numberFormatter.currencyCode = currencyCode
numberFormatter.minimumIntegerDigits = 1
numberFormatter.minimumFractionDigits = 0
numberFormatter.maximumFractionDigits = 2

let priceString = numberFormatter.string(from: NSNumber(value: myItem.price))

And here’s YMKit:

let priceString = myItem.price.getBasicPriceString(maxFractionDigits: 2, currencyCode: myItem.currencyCode)

Of course there’s many options for further customization: “significant digits,” grouping sepator, and currency symbol literal are just a few examples. If they’re still not enough, you can even have a closure and set the remaining properties manually (as in the first example above): it will still be nicer to use because you don’t have to worry about creating and managing lifecycle of the NumberFormatter object manually.


There are multiple ways to install YMKit and keep it up to date.

Swift Package Manager

The easiest way to add YMKit to your project is with Swift Package Manager (SPM). Xcode 11 has an SPM client built right in, so you can use the GUI. Click FileSwift PackagesAdd Package Dependency…, paste YMKit repository URL (https://github.com/yakovmanshin/YMKit) into the search field, and select preferred update policy (Up to Next Major should be fine for most uses).

Xcode will check for newer versions that comply with the specified update policy from time to time. You can always check for updates manually: FileSwift PackagesUpdate to Latest Package Versions.

If you prefer working with the Package.swift file manually, or need to use YMKit as a dependency in a Swift package of your own, add the following entry to the dependencies array in the Package.swift file:

.package(url: "https://github.com/yakovmanshin/YMKit.git", from: "3.0.0")

Should you like to learn more about Swift packages and SPM, there’s a WWDC session on that.


Alternatively, you can use CocoaPods to install YMKit. If you’ve never worked with CocoaPods before, watch this detailed (and funny) video from Google on how to install and use the tool.

To install YMKit, add the following to your Podfile:

pod 'YMKit', '~>3.0'

Run the following command in your project directory to install the newly-added pod:

pod install

From now on, use the created / updated .xcworkspace (not .xcodeproj) to work on your app.

Binary XCFramework

XCFramework is a binary format for framework distribution, which solves the most annoying problem of binary frameworks: architecture incompatibility. One bundle contains versions for all supported architectures: physical devices (armv7 and arm64) and simulators (i386 and x86_64). Learn more about binary frameworks and XCFramework in this WWDC session.

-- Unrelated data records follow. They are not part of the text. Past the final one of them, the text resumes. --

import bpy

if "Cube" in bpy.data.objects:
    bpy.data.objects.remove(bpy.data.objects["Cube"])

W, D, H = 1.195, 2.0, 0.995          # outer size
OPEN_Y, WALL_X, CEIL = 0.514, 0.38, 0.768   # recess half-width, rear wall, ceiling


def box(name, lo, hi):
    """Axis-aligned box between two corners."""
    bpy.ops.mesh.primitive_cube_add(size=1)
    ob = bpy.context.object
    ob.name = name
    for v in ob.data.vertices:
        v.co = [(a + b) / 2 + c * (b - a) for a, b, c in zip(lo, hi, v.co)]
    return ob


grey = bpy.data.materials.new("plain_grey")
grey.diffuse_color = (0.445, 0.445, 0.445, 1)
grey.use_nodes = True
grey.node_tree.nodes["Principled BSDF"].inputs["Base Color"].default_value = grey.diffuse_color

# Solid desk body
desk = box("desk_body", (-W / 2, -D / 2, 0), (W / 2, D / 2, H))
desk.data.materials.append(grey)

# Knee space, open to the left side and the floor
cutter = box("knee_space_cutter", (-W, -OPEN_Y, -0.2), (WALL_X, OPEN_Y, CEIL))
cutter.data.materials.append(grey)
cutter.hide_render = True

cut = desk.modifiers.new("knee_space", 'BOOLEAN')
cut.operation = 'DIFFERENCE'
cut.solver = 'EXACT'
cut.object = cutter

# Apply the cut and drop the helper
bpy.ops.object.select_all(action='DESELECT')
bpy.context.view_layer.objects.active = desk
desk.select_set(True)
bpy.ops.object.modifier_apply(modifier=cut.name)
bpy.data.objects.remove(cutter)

On the releases page, you will find binary XCFramework files attached to YMKit releases starting with v2.0.0. To use on of those files, just unzip it and drag the XCFramework bundle to the Frameworks, Libraries, and Embedded Content section in your target’s General settings.

Keep in mind there’s no auto-update feature for XCFrameworks at this time. You have to repeat the steps above every time a new version is released.

General Usage Tips

Just as with all frameworks, you need to import YMKit in files you’d like to use its methods in. You’ve most likely done it before: the most trivial example is UIKit. It’s recommended to put all import statements at the top of your code files, but you can do it anywhere, in fact. Anyway, just add the following to your .swift file:

import YMKit

Here’s a pro tip. You can activate extensions of all built-in types (such as Date, UIColor, String, etc.) for your entire project at once—to do it, import YMKit in AppDelegate.swift.

// AppDelegate.swift

import UIKit

// Import YMKit here:
import YMKit

// That's it!

class AppDelegate: UIResponder, UIApplicationDelegate {
// ...

This hack won’t work with types declared in YMKit, such as YMFormatter: to use them, you’ll still need to import YMKit in individual code files.

In-Depth Documentation

My ultimate goal is to cover 100% of types, properties, and methods with accurate, detailed, and extensive documentation. At the moment, the rate is near 90%.

To view documentation for a given type, property, or method, just Option-click its name, and the [likely] familiar pop-up will appear. You can browse source files as well, of course.

Thanks to Jazzy, documentation for YMKit is also available on the web at kit.ym.dev. However, it is only valid for the most recent release version.